List price: $4.950 million (left)
List price: $9.995 million (right)
Two neighboring Astor Street houses, conjoined by a 1970s rehab, have come on the market at the same time. The brick Georgian-pictured above on the left-was built in 1911 from a design by Jeremiah K. Cady and updated two decades later by the architect David Adler. Built in 1968, the house on the right was designed for Charles Haffner (later a vice chairman of the publishing giant R. R. Donnelley) by his innovative brother-in-law I. W. Colburn.
Colburn's design included a second-floor terrace that maximized the natural light but ate up a lot of the floor space. "Originally I didn't mind, because I was a bachelor," says Haffner, but starting a family changed his opinion. Around 1975, when the Cady-Adler house next door became available, Haffner and his wife, Anne, bought the place, incorporated the rear room on its second and third floors into their own home, and then, in 1976, sold the older residence to Gordon and Clara Lang.
"It's a very unusual way they've been fitted together-possibly unique in Chicago," says Nancy Joyce, the Koenig & Strey GMAC agent representing the Langs.
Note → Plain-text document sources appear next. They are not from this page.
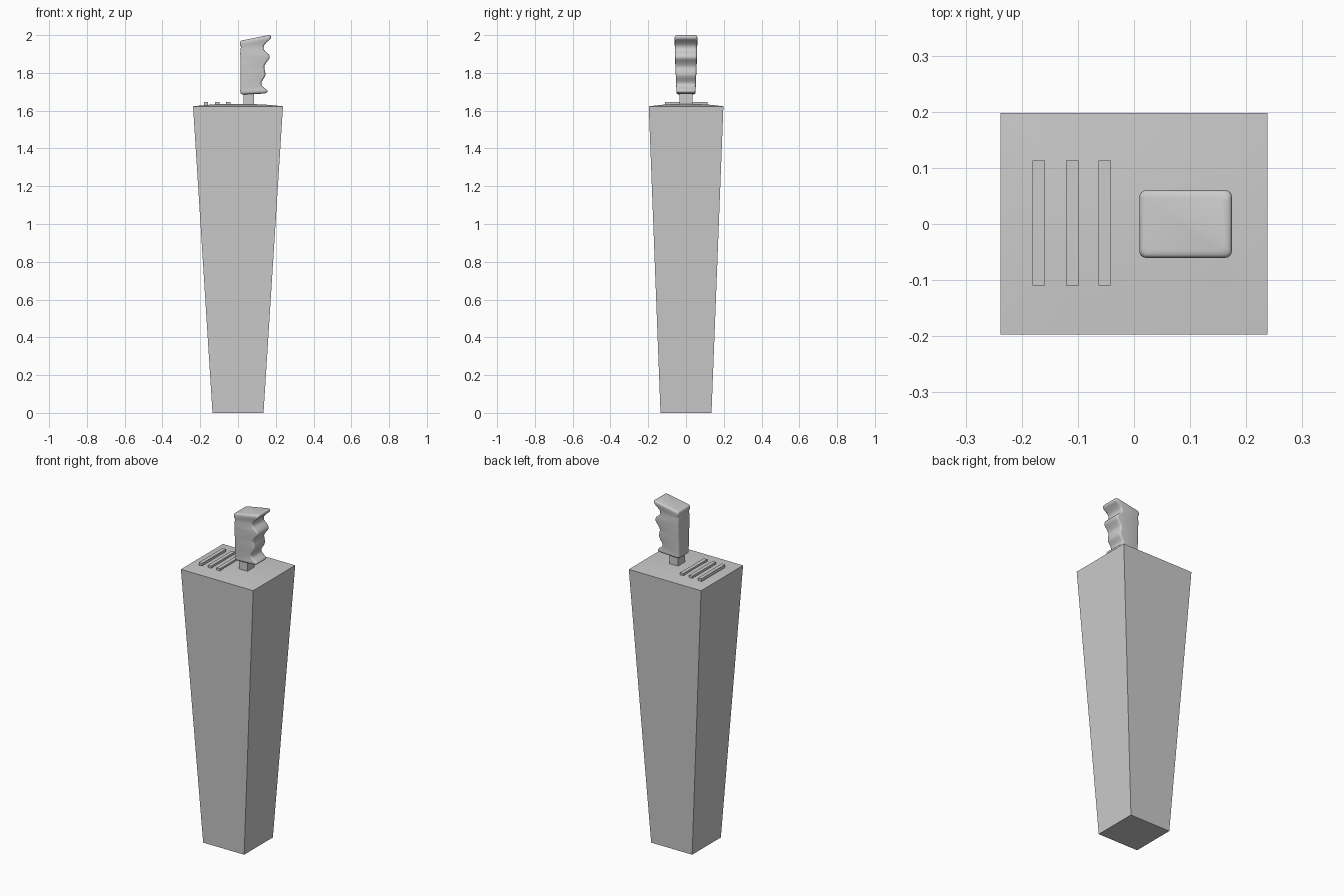
import bpy, bmesh, math

if "Cube" in bpy.data.objects:
    bpy.data.objects.remove(bpy.data.objects["Cube"])


def finish(name, bm, angle=None):
    bmesh.ops.recalc_face_normals(bm, faces=bm.faces)
    mesh = bpy.data.meshes.new(name)
    bm.to_mesh(mesh)
    bm.free()
    ob = bpy.data.objects.new(name, mesh)
    bpy.context.collection.objects.link(ob)
    if angle:
        bpy.ops.object.select_all(action='DESELECT')
        ob.select_set(True)
        bpy.context.view_layer.objects.active = ob
        bpy.ops.object.shade_smooth_by_angle(angle=math.radians(angle))
    return ob


def loft(name, rings, angle=None):
    bm = bmesh.new()
    loops = [[bm.verts.new(p) for p in ring] for ring in rings]
    for a, b in zip(loops, loops[1:]):
        for i in range(len(a)):
            j = (i + 1) % len(a)
            bm.faces.new((a[i], a[j], b[j], b[i]))
    bm.faces.new(loops[0])
    bm.faces.new(loops[-1])
    return finish(name, bm, angle)


def rect(x0, x1, y0, y1, z):
    return [(x0, y0, z), (x1, y0, z), (x1, y1, z), (x0, y1, z)]


def box(name, x0, x1, y0, y1, z0, z1):
    return loft(name, [rect(x0, x1, y0, y1, z0), rect(x0, x1, y0, y1, z1)])


# Tapered pedestal with a very shallow crowned top
loft("pedestal", [rect(-.135, .135, -.135, .135, 0),
                  rect(-.238, .238, -.197, .198, 1.623),
                  rect(-.16, .16, -.13, .13, 1.631),
                  rect(-.08, .08, -.07, .07, 1.635)], 30)

# Three raised ribs beside the handle
for i, x in enumerate((-.17, -.11, -.052)):
    box(f"rib_{i + 1}", x - .011, x + .011, -.11, .113, 1.62, 1.646)

# Square shaft below the grip
box("handle_shaft", .029, .085, -.034, .034, 1.62, 1.70)

# Moulded grip: rows of left z, right z, left x, right x, half depth
ROWS = [(1.686, 1.690, .024, .135, .040), (1.690, 1.696, .015, .152, .048),
        (1.699, 1.706, .012, .156, .051), (1.715, 1.718, .012, .142, .051),
        (1.730, 1.733, .012, .126, .052), (1.752, 1.752, .012, .125, .053),
        (1.782, 1.782, .012, .143, .054), (1.804, 1.804, .012, .144, .055),
        (1.828, 1.832, .012, .139, .056), (1.850, 1.855, .012, .150, .057),
        (1.870, 1.880, .012, .168, .057), (1.890, 1.900, .012, .160, .058),
        (1.910, 1.922, .012, .138, .058), (1.928, 1.945, .014, .138, .058),
        (1.938, 1.965, .015, .155, .059), (1.948, 1.980, .010, .172, .060),
        (1.962, 1.992, .010, .174, .060), (1.969, 1.998, .014, .170, .056),
        (1.972, 2.000, .022, .162, .048)]


def spline(a, b, c, d, t):
    return tuple(.5 * (2 * q + (r - p) * t + (2 * p - 5 * q + 4 * r - s) * t * t
                       + (3 * q - p - 3 * r + s) * t ** 3)
                 for p, q, r, s in zip(a, b, c, d))


def grip_ring(zl, zr, xl, xr, hy, rad=.012, n=4):
    ring = []
    for k, (cx, cy) in enumerate(((xr - rad, hy - rad), (xl + rad, hy - rad),
                                  (xl + rad, rad - hy), (xr - rad, rad - hy))):
        for i in range(n + 1):
            a = math.pi / 2 * (k + i / n)
            x, y = cx + rad * math.cos(a), cy + rad * math.sin(a)
            ring.append((x, y, zl + (zr - zl) * (x - xl) / (xr - xl)))
    return ring


rows = []
for i in range(len(ROWS) - 1):
    quad = [ROWS[min(max(i + k, 0), len(ROWS) - 1)] for k in (-1, 0, 1, 2)]
    rows += [spline(*quad, t / 3) for t in range(3)]
rows.append(ROWS[-1])
loft("grip", [grip_ring(*r) for r in rows], 50)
In 2000, the Haffners sold the newer house for $8.1 million to Ron Chez, an investor, and his wife, Katherine, a real-estate agent; with design help from Marvin Herman & Associates and Suzanne Lovell, those new owners reworked the interior in an art deco motif, adding plaster moldings and two new staircases, among other things. Now ready to sell, they are represented by Jeri Dry and Jennifer Ames of Coldwell Banker.
A west-suburban "spec" house chock full of special features sets a sales record
|Photograph: Dennis Rodkin|
List price: $4.975 million
Sale price: $5.038 million
With its cupola, shutters, buttresses, and stucco-and-stone chimneys, this new Hinsdale home has all the charms of a fairy-tale cottage-albeit a really big, expensive one. The 8,400-square-foot, six-bedroom house, designed by Patrick Fortelka of Charles Vincent George Design Group in Naperville, set a record for the sale of a "speculative" home in Hinsdale when its builder, Jim McMahon, sold the place for $5.038 million this past September.
In "spec" homes-a house built without a buyer already lined up-builders often hold back, for fear of putting in some custom touch that the eventual buyer won't want. McMahon took the opposite route, adding a rich array of features, including an interior courtyard, a soaring beamed ceiling in the family room, a 720-bottle wine cellar, and a stone fireplace-one of seven throughout-in the entry hall.
This was McMahon's second Hinsdale project to sell for more than $5 million in 2006 (the name of the buyer did not appear in public records for the sale). He has another spec house going up four blocks away-priced at $5.575 million.
A Brick Uptick
Turns out, the third little pig was not only safer, but better off financially. A study by the University of Michigan's urban planning and architecture department for the Brick Industry Association found that when towns require brick in houses, shops, and other buildings, everybody there reaps a financial reward. According to the study, two Chicago suburbs that require some brick (Orland Park and Tinley Park) have consistently higher property-value increases and municipal sales-tax revenues than two other suburbs that don't (Streamwood and Hoffman Estates). "People make locational choices, and they lean toward the services and homes in communities with brick," says Jason Beske, the brick group's director of community planning.